Rule of Law

Democrats should use the coming court fight to spotlight Trump’s authoritarianism. Here’s how.

President Trump’s nomination of Colorado appeals court judge Neil Gorsuch to the Supreme Court presents Democrats with an opportunity. They can use the nomination fight to shine a light on Trump’s authoritarian tendencies and serial undermining of our democratic norms, via lines of questioning that probe whether the courts can be counted on to act as a check on those impulses, which are already visibly motivating the Trump presidency.

Gorsuch is being widely hailed by Republicans and conservatives for, among other things, his belief in constitutional originalist philosophy and his rulings on religious liberty. Liberals and Democrats, The Post reports, are blasting him as a “tool of conservative activists who would gut protections for consumers, workers, clean air and water, safe food and medicine and roll back the rights of women and LGBT people.”

All that will get litigated in due time, but another area that hopefully will also get aired out centers on whether our institutions — in this case, the courts — will function as a check on Trump’s excesses.

“Here we do need answers, because we haven’t had a president who has so openly flouted our norms,” Elizabeth Wydra, president of the Constitutional Accountability Center, told me this morning.

There are already widespread fears, including among some center-right writers, that the courts might not be up to the task of reining in Trump. Senators might ask Gorsuch for a general statement of principle here. “I would ask him what the court’s proper reaction would be if a president refused to comply with an order from his court or a lower court,” Wydra says, adding that she would hope to hear a “rousing endorsement of the importance of the judiciary as a check on authoritarian behavior by the elected branches.”

Trump has also been known to insult members of the judiciary, such as when he attacked a judge hearing a challenge to Trump University over his Mexican American heritage. A mischief-making possibility might be to ask Gorsuch for his reaction to that.

Trump’s refusal to divest from his business holdings sets up the possibility for unprecedented conflicts of interest. Trump is already being sued by good government watchdogs who argue that Trump’s holdings, through payments from foreign powers, put him in violation of the Constitution’s emoluments clause, and that the president should be subject to emoluments clause restrictions. Trump’s lawyers argue that the clause doesn’t apply to fair-market value payments such as hotel bills, and others have defended Trump on the grounds that such payments are not to Trump — to the president — but to his businesses.

Here’s another area where the confirmation process could shed needed light via general lines of questioning. “I would ask Gorsuch what he thinks about the scope of the emoluments clause — to whom does he think it applies, and in what context?” Wydra continued. “Does it apply to the president, and does it apply if there is a fair value trade?”
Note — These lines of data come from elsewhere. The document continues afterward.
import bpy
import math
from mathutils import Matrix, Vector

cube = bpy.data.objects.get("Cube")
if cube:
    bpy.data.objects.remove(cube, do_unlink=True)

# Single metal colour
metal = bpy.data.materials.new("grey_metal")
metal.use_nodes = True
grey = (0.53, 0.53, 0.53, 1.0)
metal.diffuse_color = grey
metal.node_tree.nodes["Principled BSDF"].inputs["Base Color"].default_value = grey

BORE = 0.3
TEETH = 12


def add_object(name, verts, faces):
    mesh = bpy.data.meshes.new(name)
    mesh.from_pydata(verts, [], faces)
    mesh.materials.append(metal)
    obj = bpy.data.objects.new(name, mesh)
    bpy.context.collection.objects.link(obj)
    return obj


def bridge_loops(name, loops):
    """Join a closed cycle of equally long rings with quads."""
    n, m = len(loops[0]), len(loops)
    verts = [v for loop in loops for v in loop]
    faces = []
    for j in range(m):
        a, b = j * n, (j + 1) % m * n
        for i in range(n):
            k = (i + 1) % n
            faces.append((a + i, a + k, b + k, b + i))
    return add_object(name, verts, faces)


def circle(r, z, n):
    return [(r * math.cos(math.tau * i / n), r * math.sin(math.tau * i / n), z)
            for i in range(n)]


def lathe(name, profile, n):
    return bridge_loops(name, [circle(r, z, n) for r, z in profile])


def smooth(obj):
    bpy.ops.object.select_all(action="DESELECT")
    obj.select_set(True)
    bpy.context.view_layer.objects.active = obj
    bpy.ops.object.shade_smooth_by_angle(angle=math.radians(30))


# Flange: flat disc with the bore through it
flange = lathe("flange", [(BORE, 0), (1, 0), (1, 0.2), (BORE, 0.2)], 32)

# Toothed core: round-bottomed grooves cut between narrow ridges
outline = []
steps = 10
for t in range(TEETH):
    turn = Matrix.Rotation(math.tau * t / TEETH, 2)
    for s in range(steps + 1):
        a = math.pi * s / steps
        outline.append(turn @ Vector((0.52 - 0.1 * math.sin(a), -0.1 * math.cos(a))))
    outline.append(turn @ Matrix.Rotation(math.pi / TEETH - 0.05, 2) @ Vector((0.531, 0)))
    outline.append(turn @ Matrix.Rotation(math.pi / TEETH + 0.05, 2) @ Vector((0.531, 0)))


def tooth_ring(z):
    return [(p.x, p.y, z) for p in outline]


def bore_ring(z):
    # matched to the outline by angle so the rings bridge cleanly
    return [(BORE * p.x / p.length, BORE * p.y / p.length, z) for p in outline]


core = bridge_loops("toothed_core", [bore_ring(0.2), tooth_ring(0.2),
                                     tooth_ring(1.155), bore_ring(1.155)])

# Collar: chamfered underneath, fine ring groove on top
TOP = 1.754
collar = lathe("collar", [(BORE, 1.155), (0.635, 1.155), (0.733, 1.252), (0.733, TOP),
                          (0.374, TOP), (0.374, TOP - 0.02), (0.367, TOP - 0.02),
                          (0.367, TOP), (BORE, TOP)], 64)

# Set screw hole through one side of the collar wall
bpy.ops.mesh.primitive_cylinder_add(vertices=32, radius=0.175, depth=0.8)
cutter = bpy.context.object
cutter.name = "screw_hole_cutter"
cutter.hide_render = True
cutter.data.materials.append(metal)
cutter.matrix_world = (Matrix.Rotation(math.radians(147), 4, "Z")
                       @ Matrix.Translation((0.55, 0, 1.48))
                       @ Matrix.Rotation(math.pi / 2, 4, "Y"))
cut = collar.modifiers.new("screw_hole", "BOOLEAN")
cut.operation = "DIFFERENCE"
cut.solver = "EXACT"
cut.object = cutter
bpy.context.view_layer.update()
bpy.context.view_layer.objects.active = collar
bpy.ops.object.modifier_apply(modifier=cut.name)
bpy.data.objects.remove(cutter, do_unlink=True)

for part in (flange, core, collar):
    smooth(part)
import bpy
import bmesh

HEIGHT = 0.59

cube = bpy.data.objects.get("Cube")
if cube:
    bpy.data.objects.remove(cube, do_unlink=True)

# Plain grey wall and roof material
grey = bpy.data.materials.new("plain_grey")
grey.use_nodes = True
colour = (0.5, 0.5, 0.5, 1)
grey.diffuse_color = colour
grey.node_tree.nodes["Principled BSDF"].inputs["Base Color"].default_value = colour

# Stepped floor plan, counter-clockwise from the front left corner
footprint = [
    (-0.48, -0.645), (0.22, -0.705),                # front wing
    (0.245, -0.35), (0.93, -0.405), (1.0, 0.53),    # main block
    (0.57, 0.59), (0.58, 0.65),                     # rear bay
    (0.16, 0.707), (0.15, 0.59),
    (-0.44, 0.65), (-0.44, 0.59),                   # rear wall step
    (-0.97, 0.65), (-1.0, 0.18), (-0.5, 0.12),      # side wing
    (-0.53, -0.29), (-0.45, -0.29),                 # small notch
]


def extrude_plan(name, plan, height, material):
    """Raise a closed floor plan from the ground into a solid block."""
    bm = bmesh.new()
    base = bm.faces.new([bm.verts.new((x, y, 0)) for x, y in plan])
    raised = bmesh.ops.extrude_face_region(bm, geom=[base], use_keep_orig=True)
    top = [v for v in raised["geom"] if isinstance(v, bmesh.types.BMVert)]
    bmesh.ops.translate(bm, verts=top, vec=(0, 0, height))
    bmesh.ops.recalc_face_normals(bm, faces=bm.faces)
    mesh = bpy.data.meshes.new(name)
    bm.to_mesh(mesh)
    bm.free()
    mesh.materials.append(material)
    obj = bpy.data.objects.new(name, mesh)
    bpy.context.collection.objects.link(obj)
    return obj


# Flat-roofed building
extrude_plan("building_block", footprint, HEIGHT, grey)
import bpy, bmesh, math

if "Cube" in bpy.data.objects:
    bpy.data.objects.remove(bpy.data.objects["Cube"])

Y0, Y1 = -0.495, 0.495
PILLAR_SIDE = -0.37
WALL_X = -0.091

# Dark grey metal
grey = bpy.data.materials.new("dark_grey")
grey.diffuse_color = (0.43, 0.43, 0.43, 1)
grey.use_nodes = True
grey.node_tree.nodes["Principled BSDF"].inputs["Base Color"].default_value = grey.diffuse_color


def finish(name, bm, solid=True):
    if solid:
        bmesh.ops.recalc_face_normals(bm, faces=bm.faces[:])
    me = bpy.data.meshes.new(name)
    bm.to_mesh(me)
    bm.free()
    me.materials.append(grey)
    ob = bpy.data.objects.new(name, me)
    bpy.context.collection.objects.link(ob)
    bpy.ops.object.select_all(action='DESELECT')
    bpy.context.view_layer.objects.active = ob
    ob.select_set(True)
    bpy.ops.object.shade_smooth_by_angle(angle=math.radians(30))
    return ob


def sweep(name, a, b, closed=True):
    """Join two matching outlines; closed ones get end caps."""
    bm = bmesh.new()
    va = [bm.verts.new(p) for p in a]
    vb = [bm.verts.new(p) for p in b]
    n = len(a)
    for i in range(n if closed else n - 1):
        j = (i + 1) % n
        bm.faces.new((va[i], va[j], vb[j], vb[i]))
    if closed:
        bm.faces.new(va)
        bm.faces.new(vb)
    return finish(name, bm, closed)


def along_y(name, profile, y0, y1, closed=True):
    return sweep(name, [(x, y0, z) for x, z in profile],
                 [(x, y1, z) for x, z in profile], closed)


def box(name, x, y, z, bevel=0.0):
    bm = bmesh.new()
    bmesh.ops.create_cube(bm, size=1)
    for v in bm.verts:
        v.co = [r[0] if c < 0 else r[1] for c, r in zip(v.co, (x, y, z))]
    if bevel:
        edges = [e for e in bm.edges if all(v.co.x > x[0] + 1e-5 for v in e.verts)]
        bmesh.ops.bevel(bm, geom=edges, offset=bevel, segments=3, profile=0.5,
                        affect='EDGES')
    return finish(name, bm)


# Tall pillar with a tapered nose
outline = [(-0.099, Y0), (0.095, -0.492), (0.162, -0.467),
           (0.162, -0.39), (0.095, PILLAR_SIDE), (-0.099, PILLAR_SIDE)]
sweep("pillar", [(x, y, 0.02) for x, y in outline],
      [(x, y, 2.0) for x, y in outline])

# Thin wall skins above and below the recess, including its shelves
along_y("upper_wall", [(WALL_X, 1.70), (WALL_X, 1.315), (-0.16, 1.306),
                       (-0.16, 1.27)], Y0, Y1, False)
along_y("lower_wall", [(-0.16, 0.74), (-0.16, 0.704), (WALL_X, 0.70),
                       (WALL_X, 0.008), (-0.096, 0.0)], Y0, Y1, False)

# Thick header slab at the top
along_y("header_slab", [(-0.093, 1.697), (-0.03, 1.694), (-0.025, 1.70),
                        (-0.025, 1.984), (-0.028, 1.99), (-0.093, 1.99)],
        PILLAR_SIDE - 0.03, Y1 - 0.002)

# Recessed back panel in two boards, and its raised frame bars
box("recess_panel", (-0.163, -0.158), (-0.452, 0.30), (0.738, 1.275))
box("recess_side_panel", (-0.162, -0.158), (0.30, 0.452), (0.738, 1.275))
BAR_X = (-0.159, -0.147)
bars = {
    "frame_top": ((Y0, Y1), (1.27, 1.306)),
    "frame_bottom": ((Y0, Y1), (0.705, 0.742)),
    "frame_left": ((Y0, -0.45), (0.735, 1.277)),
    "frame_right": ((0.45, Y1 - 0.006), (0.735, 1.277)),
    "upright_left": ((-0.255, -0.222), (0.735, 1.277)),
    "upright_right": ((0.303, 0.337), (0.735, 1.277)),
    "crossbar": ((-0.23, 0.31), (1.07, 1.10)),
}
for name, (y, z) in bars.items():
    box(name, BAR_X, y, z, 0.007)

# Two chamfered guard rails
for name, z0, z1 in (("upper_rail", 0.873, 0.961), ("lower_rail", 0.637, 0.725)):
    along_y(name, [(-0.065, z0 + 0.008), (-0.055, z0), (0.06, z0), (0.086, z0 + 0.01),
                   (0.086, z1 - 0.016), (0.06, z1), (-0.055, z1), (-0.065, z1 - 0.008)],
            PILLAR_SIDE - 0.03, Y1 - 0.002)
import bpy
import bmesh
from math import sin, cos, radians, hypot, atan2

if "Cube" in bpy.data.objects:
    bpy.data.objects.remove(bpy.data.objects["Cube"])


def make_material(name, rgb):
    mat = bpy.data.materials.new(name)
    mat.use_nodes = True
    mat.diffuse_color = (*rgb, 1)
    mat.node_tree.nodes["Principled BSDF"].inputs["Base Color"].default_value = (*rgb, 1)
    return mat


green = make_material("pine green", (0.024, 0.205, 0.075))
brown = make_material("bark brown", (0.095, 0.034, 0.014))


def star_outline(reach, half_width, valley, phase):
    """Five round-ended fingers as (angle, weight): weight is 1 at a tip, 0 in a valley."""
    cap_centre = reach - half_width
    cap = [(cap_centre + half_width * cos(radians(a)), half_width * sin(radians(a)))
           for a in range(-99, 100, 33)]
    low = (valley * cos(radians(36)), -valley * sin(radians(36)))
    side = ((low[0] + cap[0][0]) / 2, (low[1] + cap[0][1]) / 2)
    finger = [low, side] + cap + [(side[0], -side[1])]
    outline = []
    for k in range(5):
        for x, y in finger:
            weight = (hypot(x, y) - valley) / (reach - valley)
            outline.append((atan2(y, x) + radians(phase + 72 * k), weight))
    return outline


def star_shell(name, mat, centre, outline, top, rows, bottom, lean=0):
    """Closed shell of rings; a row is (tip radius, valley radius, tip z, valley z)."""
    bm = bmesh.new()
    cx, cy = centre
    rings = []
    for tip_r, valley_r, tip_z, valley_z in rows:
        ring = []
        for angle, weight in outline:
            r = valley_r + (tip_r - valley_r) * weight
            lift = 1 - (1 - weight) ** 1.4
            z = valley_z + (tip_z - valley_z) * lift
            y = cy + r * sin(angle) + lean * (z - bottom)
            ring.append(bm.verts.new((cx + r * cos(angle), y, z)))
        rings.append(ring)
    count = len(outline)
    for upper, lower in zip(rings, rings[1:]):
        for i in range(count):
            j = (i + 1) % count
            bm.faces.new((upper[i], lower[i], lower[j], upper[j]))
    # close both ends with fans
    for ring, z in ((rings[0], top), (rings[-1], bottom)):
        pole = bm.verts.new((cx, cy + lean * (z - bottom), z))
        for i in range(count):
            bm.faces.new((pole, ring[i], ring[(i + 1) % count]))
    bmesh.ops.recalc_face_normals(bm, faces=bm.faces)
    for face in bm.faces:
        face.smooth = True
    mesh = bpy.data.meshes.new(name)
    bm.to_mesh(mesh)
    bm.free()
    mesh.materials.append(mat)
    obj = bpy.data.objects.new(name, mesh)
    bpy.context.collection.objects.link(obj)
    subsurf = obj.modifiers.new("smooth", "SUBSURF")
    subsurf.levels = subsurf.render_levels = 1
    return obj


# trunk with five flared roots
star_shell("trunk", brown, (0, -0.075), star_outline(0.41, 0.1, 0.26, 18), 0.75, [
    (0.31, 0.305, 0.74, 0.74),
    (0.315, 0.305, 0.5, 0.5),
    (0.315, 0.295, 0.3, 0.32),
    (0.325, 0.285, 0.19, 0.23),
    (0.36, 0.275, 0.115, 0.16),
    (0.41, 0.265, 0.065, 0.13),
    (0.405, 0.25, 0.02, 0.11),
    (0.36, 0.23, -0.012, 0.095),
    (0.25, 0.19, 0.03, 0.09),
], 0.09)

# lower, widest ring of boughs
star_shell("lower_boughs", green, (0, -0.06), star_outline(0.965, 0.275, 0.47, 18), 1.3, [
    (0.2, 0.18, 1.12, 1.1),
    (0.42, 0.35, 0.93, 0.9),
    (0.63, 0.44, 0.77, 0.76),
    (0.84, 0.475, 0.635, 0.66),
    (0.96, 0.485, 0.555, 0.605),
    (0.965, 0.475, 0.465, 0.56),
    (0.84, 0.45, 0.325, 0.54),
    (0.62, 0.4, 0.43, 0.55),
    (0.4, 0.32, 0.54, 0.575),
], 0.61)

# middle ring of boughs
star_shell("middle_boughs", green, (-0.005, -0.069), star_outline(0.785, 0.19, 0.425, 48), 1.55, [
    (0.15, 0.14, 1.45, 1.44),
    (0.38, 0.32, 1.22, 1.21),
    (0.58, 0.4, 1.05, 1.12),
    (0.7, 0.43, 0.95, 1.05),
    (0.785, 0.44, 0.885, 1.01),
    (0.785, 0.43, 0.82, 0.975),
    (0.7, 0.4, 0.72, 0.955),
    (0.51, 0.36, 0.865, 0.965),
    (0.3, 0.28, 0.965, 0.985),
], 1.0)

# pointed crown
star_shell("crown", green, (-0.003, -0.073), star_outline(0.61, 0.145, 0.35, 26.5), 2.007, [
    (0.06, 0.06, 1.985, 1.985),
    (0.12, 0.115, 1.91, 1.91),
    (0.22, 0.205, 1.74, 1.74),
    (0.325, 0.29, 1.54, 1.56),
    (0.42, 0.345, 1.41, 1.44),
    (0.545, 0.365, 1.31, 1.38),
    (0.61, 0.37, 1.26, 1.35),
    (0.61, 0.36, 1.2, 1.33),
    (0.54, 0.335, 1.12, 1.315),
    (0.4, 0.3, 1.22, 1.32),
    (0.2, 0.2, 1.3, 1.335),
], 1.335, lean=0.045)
Trump’s bullying and hostility toward the media, and his hints at restrictions on them, raise questions about his respect for the First Amendment and his commitment to freedom of the press, which might come under extreme strain amid more criticism or, worse, a national crisis. Something along these lines might come before the courts. Josh Blackman, a libertarian associate professor at the South Texas College of Law, suggests a focus on Gorsuch’s views of the “actual malice” standard, in which actual malice must be deemed present for a public official to sue a media organization for libel. Blackman says Gorsuch might be asked: “How would you define the ‘actual malice’ standard for the First Amendment?”

Trump’s executive order temporarily banning refugees and migrants from seven Muslim-majority countries, which will be challenged in part on the grounds that its intent is discriminatory, suggests (as do his own campaign vows of direct persecution of Muslims) the possibility of more policies to come targeting Muslims, especially if there is a terrorist attack. Meanwhile, Trump has flatly stated that evangelical Christians will “love” his Supreme Court pick.

“I would straight up ask Gorsuch about Trump’s comment and whether he feels he would be capable of providing fair and equal justice to people of all faiths or no faiths,” Wydra says. On Trump’s executive order, she notes, Gorsuch might be asked: “Do you think the Equal Protection Clause and constitutional protections against establishment of religion apply to individuals seeking to enter the United States who are not citizens?”

There are obviously plenty of other questions, such as in the area of voting rights. Trump’s lies about voter fraud suggest the possibility of major new voter suppression efforts on the national level, so Gorsuch’s constitutional views on this topic, too, will likely be probed. Needless to say, the very fact that so many questions like these need to be posed underscores what a unique and potentially threatening moment we find ourselves in right now.